= Exercise description =
Look through the lines below for the word "append", and copy every line that has it.

= Data to process =
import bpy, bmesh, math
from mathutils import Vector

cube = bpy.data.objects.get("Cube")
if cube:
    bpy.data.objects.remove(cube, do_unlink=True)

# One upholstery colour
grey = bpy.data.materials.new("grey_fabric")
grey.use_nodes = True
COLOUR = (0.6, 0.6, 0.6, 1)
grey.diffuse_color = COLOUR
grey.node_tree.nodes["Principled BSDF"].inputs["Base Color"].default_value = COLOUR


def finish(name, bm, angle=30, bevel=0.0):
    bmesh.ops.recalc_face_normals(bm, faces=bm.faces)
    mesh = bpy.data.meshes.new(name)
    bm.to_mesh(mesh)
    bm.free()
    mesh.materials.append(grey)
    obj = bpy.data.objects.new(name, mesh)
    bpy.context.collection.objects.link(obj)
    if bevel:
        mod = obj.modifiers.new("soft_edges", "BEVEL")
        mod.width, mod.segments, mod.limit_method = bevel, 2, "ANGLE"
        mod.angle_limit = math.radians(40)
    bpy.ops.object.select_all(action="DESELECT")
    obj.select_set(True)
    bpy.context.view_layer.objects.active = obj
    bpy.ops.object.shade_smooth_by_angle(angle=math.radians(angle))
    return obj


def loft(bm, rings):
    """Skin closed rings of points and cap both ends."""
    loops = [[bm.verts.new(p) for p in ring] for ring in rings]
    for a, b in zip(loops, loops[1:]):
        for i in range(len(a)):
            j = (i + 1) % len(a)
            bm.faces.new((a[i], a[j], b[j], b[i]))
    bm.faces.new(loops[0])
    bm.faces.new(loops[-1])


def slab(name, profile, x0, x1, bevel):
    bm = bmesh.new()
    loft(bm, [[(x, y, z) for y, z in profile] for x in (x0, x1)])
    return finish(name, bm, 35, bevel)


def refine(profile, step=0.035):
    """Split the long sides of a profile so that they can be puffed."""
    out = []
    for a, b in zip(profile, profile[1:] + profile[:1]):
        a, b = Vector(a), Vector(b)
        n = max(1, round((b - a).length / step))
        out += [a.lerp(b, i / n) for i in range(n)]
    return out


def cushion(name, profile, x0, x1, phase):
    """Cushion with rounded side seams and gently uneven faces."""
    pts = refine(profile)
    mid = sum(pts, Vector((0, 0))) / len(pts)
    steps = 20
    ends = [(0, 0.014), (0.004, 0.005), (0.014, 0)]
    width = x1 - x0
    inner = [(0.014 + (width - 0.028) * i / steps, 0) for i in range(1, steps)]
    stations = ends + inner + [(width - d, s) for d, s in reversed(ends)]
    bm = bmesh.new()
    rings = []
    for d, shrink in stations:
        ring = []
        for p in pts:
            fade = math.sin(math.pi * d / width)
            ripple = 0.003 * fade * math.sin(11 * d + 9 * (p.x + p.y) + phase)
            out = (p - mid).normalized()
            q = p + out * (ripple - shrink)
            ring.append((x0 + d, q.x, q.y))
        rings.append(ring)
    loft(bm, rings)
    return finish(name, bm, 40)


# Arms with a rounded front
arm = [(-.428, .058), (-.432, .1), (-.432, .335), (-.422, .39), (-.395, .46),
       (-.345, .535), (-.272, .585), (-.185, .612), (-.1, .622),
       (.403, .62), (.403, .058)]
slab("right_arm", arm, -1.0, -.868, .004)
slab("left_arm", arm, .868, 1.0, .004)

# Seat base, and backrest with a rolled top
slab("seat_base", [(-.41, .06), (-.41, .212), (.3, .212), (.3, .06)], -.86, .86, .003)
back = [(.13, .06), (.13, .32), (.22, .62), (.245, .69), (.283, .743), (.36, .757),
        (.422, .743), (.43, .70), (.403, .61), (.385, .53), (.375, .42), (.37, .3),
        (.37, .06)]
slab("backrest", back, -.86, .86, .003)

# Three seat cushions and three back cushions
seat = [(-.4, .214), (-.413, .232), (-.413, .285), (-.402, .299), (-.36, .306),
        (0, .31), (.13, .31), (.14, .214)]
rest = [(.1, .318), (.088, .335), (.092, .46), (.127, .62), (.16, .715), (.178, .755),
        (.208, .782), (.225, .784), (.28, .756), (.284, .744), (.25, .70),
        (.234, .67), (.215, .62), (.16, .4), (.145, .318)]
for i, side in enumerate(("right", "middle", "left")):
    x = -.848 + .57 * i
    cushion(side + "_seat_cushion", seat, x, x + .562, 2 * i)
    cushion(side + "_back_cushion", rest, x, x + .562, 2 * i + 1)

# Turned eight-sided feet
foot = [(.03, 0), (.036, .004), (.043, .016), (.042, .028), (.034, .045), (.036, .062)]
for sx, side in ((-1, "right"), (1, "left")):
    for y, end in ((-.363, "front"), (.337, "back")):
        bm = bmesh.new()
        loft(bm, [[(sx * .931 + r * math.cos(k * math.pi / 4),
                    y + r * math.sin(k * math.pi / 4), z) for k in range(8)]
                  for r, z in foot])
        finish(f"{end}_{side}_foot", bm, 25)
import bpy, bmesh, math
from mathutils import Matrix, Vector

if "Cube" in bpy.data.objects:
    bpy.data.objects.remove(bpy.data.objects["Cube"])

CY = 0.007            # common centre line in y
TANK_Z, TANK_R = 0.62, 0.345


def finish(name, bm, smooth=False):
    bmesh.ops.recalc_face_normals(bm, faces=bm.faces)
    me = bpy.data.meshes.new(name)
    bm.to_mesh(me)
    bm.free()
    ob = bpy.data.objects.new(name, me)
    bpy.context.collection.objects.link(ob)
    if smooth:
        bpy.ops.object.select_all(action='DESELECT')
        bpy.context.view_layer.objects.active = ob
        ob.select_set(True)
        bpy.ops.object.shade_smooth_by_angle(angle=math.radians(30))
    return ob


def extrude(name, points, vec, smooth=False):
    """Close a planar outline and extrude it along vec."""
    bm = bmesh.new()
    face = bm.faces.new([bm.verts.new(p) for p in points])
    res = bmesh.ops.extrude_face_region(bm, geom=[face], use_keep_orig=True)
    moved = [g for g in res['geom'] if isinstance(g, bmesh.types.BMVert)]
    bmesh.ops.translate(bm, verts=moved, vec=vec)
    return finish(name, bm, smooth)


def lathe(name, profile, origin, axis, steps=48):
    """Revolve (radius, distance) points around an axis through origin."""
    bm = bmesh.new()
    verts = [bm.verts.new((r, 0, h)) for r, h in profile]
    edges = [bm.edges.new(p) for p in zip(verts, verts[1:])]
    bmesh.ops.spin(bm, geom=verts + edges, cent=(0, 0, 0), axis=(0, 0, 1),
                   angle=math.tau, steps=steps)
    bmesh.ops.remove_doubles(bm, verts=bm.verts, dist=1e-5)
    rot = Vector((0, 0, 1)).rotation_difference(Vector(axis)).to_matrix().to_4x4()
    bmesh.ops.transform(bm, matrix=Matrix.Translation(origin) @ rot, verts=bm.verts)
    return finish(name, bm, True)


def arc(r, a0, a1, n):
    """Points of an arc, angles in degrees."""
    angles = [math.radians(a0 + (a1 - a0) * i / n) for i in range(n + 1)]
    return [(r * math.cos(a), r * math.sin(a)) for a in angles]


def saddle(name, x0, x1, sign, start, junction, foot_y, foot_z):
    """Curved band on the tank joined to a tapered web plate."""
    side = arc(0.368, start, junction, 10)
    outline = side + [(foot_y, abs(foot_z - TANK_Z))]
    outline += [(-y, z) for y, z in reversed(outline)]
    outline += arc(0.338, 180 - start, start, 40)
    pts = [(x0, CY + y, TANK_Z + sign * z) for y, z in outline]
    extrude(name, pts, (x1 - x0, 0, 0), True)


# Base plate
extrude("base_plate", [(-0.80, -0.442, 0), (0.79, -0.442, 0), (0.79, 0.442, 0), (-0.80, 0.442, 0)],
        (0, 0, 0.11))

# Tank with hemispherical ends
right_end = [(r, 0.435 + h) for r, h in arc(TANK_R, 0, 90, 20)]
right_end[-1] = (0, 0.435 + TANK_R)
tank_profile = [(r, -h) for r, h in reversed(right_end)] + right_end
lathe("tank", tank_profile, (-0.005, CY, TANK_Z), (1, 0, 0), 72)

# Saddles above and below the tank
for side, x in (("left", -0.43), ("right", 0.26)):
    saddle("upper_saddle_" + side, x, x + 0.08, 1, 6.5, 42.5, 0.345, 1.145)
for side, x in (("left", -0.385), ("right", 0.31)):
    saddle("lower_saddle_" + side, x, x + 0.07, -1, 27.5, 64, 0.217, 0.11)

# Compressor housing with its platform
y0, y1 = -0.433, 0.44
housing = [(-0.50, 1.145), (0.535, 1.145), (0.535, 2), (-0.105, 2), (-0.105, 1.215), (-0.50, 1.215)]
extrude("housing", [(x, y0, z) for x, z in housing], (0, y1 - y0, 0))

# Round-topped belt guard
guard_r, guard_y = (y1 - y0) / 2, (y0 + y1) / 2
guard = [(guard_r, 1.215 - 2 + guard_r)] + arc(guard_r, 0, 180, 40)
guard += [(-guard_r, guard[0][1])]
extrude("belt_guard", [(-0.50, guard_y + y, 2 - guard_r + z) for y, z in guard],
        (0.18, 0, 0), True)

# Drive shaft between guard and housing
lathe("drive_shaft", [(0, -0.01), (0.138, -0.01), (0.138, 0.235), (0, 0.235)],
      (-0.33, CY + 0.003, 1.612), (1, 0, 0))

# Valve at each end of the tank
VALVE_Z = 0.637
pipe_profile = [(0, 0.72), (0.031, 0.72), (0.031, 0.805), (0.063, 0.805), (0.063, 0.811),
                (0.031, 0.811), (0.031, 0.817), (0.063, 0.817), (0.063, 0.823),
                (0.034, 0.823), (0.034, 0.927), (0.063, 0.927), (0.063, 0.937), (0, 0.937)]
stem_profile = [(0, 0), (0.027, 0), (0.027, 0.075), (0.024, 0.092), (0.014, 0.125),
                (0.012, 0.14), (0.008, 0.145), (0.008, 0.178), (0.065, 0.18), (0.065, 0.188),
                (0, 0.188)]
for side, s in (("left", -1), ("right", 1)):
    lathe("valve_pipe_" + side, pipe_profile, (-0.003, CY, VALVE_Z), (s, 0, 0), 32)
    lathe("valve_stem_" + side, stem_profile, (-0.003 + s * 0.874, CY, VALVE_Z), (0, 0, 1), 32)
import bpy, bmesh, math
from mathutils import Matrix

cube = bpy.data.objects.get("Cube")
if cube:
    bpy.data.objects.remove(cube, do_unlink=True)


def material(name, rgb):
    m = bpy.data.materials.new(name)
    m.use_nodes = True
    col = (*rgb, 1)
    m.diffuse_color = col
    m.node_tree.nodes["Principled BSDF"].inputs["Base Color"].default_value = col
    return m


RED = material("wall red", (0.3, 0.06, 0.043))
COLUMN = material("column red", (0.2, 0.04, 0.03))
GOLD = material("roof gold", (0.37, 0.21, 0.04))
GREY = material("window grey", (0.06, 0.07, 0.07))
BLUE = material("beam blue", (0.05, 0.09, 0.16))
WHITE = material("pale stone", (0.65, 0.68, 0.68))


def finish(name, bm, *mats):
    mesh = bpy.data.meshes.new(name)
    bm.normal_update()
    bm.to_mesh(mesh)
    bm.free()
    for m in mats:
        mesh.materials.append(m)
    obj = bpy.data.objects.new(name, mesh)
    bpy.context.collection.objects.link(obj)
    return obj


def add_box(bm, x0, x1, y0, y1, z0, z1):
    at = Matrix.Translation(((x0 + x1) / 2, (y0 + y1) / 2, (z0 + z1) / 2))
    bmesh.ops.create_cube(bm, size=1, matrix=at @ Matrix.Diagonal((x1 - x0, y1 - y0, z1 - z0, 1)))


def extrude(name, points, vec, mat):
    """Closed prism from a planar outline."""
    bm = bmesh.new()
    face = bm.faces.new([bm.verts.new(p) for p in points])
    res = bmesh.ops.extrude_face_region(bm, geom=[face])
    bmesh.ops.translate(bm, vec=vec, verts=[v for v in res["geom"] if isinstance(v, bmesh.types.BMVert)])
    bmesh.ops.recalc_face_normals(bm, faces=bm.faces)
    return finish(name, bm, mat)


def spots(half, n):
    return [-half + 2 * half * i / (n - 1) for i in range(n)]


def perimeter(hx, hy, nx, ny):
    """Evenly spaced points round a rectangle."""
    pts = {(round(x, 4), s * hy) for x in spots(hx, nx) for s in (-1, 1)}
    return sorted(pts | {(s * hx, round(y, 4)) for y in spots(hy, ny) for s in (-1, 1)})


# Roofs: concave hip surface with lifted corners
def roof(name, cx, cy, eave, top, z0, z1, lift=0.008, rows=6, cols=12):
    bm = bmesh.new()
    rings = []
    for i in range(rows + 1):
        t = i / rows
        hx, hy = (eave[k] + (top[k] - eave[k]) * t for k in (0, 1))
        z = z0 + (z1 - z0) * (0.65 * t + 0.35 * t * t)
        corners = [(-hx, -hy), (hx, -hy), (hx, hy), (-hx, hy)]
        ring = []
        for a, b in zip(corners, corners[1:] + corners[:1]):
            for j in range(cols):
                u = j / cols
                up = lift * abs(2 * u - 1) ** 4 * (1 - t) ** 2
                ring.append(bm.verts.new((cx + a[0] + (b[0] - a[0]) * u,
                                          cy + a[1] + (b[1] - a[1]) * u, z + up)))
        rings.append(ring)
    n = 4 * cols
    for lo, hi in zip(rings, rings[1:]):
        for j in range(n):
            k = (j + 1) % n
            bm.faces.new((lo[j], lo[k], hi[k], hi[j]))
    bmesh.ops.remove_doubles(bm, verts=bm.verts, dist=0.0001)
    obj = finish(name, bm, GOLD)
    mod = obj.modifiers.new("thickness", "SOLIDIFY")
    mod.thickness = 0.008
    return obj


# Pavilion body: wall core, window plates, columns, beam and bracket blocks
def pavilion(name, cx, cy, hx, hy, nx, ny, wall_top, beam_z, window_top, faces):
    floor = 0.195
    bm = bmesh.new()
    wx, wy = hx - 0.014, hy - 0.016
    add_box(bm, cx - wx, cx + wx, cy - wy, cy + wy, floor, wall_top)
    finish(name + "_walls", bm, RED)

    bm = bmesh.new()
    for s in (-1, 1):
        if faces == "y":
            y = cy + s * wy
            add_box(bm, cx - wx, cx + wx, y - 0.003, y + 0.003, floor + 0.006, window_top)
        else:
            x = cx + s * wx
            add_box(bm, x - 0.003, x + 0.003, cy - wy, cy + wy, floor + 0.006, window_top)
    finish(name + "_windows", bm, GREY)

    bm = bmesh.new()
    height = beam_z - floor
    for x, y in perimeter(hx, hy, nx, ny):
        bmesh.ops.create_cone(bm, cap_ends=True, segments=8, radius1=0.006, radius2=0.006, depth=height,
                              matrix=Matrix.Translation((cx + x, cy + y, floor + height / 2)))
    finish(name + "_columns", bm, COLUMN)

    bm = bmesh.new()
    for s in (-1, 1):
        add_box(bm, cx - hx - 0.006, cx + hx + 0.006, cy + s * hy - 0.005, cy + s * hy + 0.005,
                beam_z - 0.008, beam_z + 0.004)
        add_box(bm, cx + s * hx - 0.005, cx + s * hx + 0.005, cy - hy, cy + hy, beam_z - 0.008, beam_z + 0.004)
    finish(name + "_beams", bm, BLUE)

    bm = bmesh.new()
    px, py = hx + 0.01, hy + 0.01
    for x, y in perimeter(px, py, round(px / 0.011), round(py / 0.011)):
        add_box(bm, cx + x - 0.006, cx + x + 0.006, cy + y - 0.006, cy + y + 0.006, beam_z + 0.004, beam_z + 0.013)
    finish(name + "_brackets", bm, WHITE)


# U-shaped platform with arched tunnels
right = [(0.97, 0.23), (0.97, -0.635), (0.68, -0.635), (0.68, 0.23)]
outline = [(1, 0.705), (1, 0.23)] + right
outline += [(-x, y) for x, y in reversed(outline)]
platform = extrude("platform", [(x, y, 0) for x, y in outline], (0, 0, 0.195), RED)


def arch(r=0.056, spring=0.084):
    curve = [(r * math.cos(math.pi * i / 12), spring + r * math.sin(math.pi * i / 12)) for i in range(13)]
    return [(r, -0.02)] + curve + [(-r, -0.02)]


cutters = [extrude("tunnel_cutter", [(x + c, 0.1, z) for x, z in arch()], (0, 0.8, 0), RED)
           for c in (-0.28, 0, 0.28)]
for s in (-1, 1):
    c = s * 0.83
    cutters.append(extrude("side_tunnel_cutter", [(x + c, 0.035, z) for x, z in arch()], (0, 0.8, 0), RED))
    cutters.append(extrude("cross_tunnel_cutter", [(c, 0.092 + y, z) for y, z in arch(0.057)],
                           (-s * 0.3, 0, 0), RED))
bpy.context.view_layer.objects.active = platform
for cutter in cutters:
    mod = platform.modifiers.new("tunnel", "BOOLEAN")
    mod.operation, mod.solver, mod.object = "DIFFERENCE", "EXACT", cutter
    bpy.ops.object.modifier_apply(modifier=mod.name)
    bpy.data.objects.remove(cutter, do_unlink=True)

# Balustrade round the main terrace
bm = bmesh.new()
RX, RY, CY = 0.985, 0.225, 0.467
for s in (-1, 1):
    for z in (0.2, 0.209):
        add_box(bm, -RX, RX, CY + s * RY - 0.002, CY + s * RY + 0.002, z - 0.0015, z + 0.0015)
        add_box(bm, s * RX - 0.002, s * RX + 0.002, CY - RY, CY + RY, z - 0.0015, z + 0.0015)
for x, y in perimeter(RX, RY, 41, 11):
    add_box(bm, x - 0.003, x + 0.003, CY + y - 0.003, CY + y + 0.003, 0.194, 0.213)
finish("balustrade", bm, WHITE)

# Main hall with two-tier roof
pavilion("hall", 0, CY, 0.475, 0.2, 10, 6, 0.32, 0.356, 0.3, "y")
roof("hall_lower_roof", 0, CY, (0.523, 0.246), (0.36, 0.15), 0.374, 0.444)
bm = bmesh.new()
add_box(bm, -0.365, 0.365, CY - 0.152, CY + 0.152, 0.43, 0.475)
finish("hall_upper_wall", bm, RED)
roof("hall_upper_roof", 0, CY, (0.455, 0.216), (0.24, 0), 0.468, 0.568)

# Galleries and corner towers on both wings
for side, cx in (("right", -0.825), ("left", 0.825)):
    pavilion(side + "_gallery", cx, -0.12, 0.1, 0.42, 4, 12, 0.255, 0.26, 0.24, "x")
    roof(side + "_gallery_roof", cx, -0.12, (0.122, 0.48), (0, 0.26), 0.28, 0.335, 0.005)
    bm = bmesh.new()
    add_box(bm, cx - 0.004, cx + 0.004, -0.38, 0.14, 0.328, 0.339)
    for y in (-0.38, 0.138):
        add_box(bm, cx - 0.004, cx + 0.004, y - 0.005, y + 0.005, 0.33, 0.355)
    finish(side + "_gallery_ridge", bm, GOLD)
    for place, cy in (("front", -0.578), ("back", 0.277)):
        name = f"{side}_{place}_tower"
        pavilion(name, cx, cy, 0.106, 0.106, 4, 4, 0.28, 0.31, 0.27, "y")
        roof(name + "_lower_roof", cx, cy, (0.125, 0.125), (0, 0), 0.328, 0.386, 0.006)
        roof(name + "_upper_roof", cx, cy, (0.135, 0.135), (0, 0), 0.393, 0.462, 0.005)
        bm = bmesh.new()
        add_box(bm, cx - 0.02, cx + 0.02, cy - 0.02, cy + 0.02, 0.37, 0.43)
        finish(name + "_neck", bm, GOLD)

= Output for this task =
    mesh.materials.append(grey)
            ring.append((x0 + d, q.x, q.y))
        rings.append(ring)
        mesh.materials.append(m)
                ring.append(bm.verts.new((cx + a[0] + (b[0] - a[0]) * u,
        rings.append(ring)
    cutters.append(extrude("side_tunnel_cutter", [(x + c, 0.035, z) for x, z in arch()], (0, 0.8, 0), RED))
    cutters.append(extrude("cross_tunnel_cutter", [(c, 0.092 + y, z) for y, z in arch(0.057)],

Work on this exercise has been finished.